But in addition to this, the Christian church is also called to love neighbor, too, so we will show our love for people who are hurting by using some of our offerings to help those in great need.  And we see this example in the early church as well, when there was a severe famine in the land of Israel, Paul and Barnabas collected money throughout the Gentile churches across Europe and Asia Minor to assist the saint back home.  As a group of churches, most recently, we financially helped with relief in disaster areas of Texas, Florida, and Puerto Rico where Hurricanes destroyed people’s homes.  So, some of the dollars that we collect as a church and church body, go to help our neighbors who are truly hurting from their various losses. 

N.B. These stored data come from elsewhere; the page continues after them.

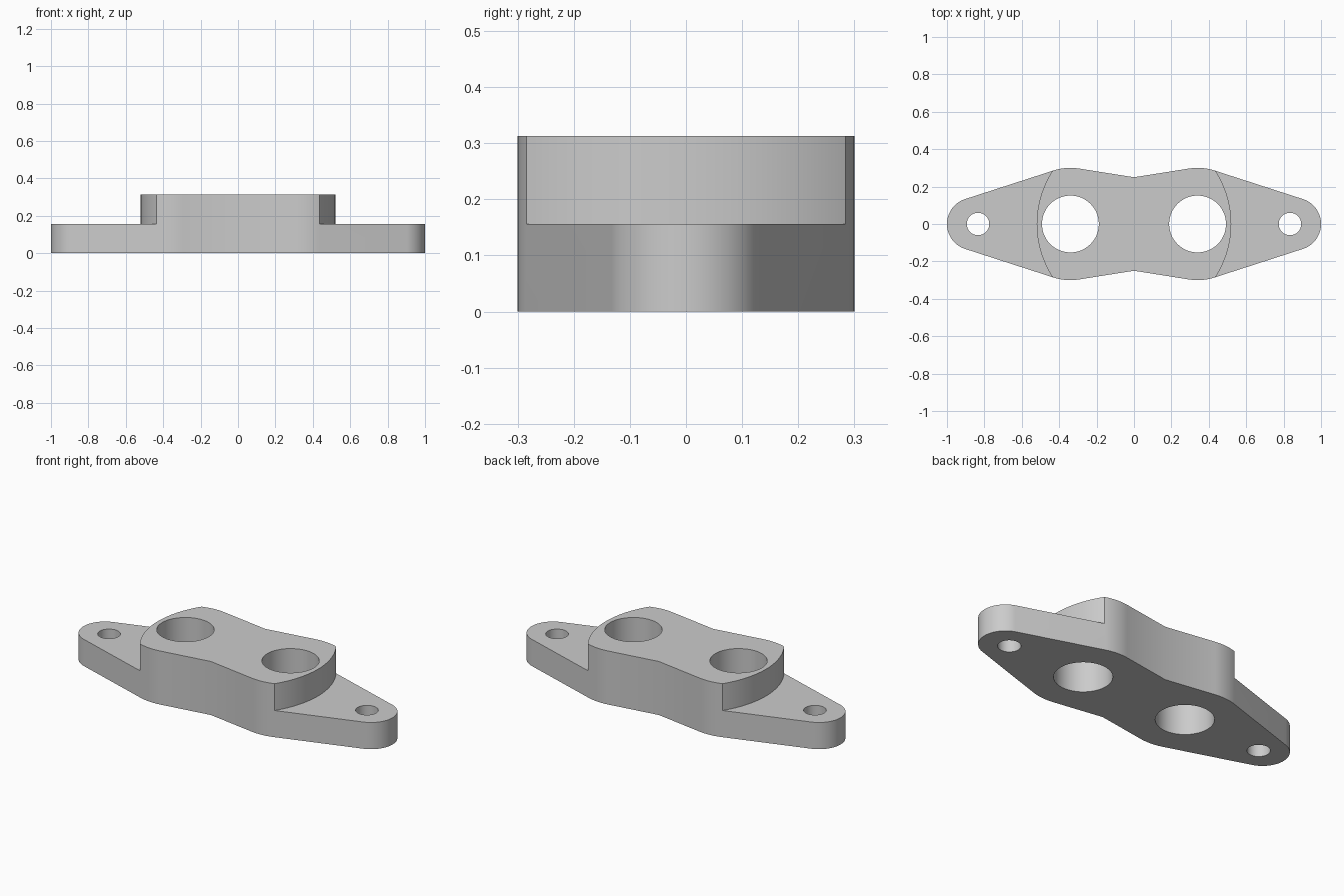
import bpy
import bmesh
from math import asin, atan2, cos, sin, hypot, pi, radians

if "Cube" in bpy.data.objects:
    bpy.data.objects.remove(bpy.data.objects["Cube"])

PLATE_Z, BOSS_Z = 0.156, 0.313
LOBE_X, LOBE_R = 0.34, 0.30
TIP_X, TIP_R = 0.86, 0.14
WAIST_Y, BOSS_R = 0.25, 0.52


def arc(cx, r, start, end, steps):
    """Points on an arc centred on the x axis."""
    angles = [start + (end - start) * i / steps for i in range(steps + 1)]
    return [(cx + r * cos(a), r * sin(a)) for a in angles]


def prism(name, points, z0, z1):
    """Straight extrusion of a closed outline."""
    bm = bmesh.new()
    low = [bm.verts.new((x, y, z0)) for x, y in points]
    high = [bm.verts.new((x, y, z1)) for x, y in points]
    bm.faces.new(low)
    bm.faces.new(high)
    for i in range(len(points)):
        j = (i + 1) % len(points)
        bm.faces.new((low[i], low[j], high[j], high[i]))
    bmesh.ops.recalc_face_normals(bm, faces=bm.faces)
    mesh = bpy.data.meshes.new(name)
    bm.to_mesh(mesh)
    bm.free()
    obj = bpy.data.objects.new(name, mesh)
    bpy.context.collection.objects.link(obj)
    return obj


# Flange outline: tip arc, tangent to lobe arc, tangent to waist point
outer = pi / 2 - asin((LOBE_R - TIP_R) / (TIP_X - LOBE_X))
inner = (pi / 2 + asin(LOBE_R / hypot(LOBE_X, WAIST_Y))
         - atan2(WAIST_Y, LOBE_X))
quarter = (arc(TIP_X, TIP_R, 0, outer, 20)
           + arc(LOBE_X, LOBE_R, outer, inner, 12) + [(0, WAIST_Y)])
half = quarter + [(-x, y) for x, y in quarter[-2::-1]]
outline = half + [(x, -y) for x, y in half[-2:0:-1]]
body = prism("flange_body", outline, 0, BOSS_Z)

# Cutters: lowered ears, main bores and bolt holes on both sides
cutters = []
for side, label in ((1, "left"), (-1, "right")):
    ear = arc(0, BOSS_R, -radians(42), radians(42), 56)
    ear += [(1.2, 0.5), (1.2, -0.5)]
    ear = [(side * x, y) for x, y in ear]
    cutters.append(prism(label + "_ear_cutter", ear, PLATE_Z, 0.5))
    for part, x, r in (("bore", LOBE_X, 0.152), ("bolt_hole", 0.834, 0.06)):
        circle = arc(side * x, r, 0, 2 * pi, 64)[:-1]
        cutters.append(prism(label + "_" + part + "_cutter", circle, -0.1, 0.5))

bpy.ops.object.select_all(action="DESELECT")
bpy.context.view_layer.objects.active = body
body.select_set(True)
for cutter in cutters:
    cutter.hide_render = True
    mod = body.modifiers.new(cutter.name, "BOOLEAN")
    mod.operation = "DIFFERENCE"
    mod.solver = "EXACT"
    mod.object = cutter
    bpy.ops.object.modifier_apply(modifier=mod.name)
    bpy.data.objects.remove(cutter)

# Plain grey finish
grey = bpy.data.materials.new("grey_metal")
grey.use_nodes = True
colour = (0.6, 0.6, 0.6, 1)
grey.diffuse_color = colour
grey.node_tree.nodes["Principled BSDF"].inputs["Base Color"].default_value = colour
body.data.materials.clear()
body.data.materials.append(grey)
bpy.ops.object.shade_smooth_by_angle(angle=radians(30))
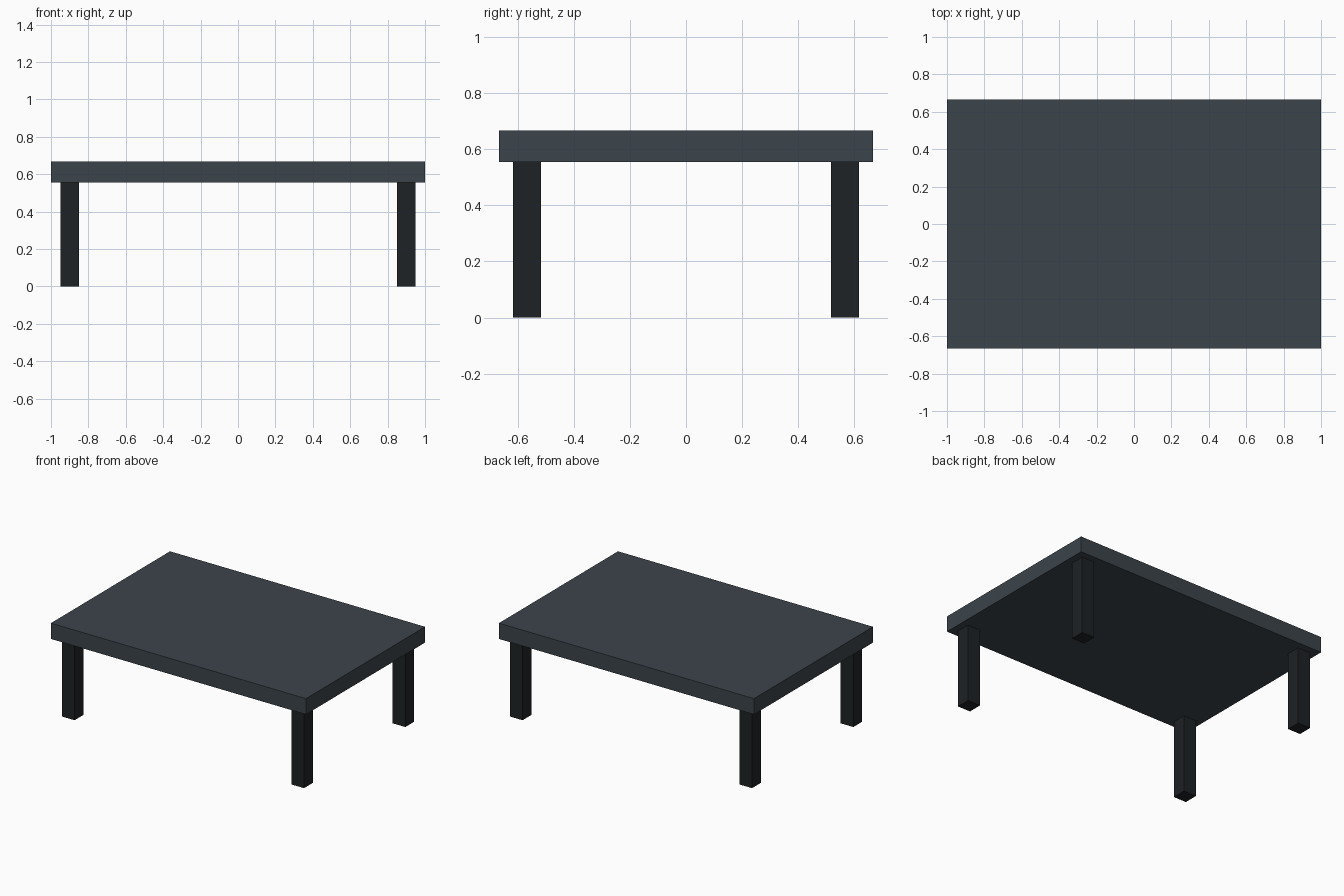
import bpy

if "Cube" in bpy.data.objects:
    bpy.data.objects.remove(bpy.data.objects["Cube"])


def material(name, color):
    mat = bpy.data.materials.new(name)
    mat.diffuse_color = (*color, 1.0)
    mat.use_nodes = True
    mat.node_tree.nodes["Principled BSDF"].inputs["Base Color"].default_value = mat.diffuse_color
    return mat


def box(name, center, size, mat):
    bpy.ops.mesh.primitive_cube_add(size=1, location=center)
    obj = bpy.context.object
    obj.name = name
    obj.scale = size
    bpy.ops.object.transform_apply(location=False, rotation=False, scale=True)
    obj.data.materials.append(mat)
    return obj


slate = material("slate", (0.045, 0.058, 0.07))
black = material("black", (0.013, 0.016, 0.018))

HEIGHT, UNDERSIDE = 0.667, 0.555
LEG = 0.1

# Thick rectangular top
box("table_top", (0, 0, (HEIGHT + UNDERSIDE) / 2),
    (2.0, 1.333, HEIGHT - UNDERSIDE), slate)

# Four square legs, inset from the corners
for side_y, depth in ((-1, "front"), (1, "back")):
    for side_x, side in ((-1, "left"), (1, "right")):
        box(f"{depth}_{side}_leg", (side_x * 0.9, side_y * 0.567, UNDERSIDE / 2),
            (LEG, LEG, UNDERSIDE), black)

Our love for God and our love for our neighbor is impacted by God’s love for us.  You see, God is the greatest giver of us all and Jesus even says as much when he tells Nicodemus that “God so loved the world that he gave his one and only Son, that whoever believes in him shall not perish, but have everlasting life” (John 3:16).  God redeemed, or bought us back, from sin, Satan, death, and hell!  But what did he use to buy us back?  Not gold, not silver, but something even more precious and sacred – the blood of his own Son, who purchased and redeemed us so that we might now be called children of God.  And that’s exactly what we are, through faith in Jesus Christ. 

So, when Christians gather together to bring offerings to the Lord, they bring what’s inside of their heart to reflect what God has done for them in Christ Jesus.  And when we bring our first and our best, we do so to reflect our love for God and our love for our neighbor. 

Blessed day and week to all,


Pastor Matthew P. DeNoyer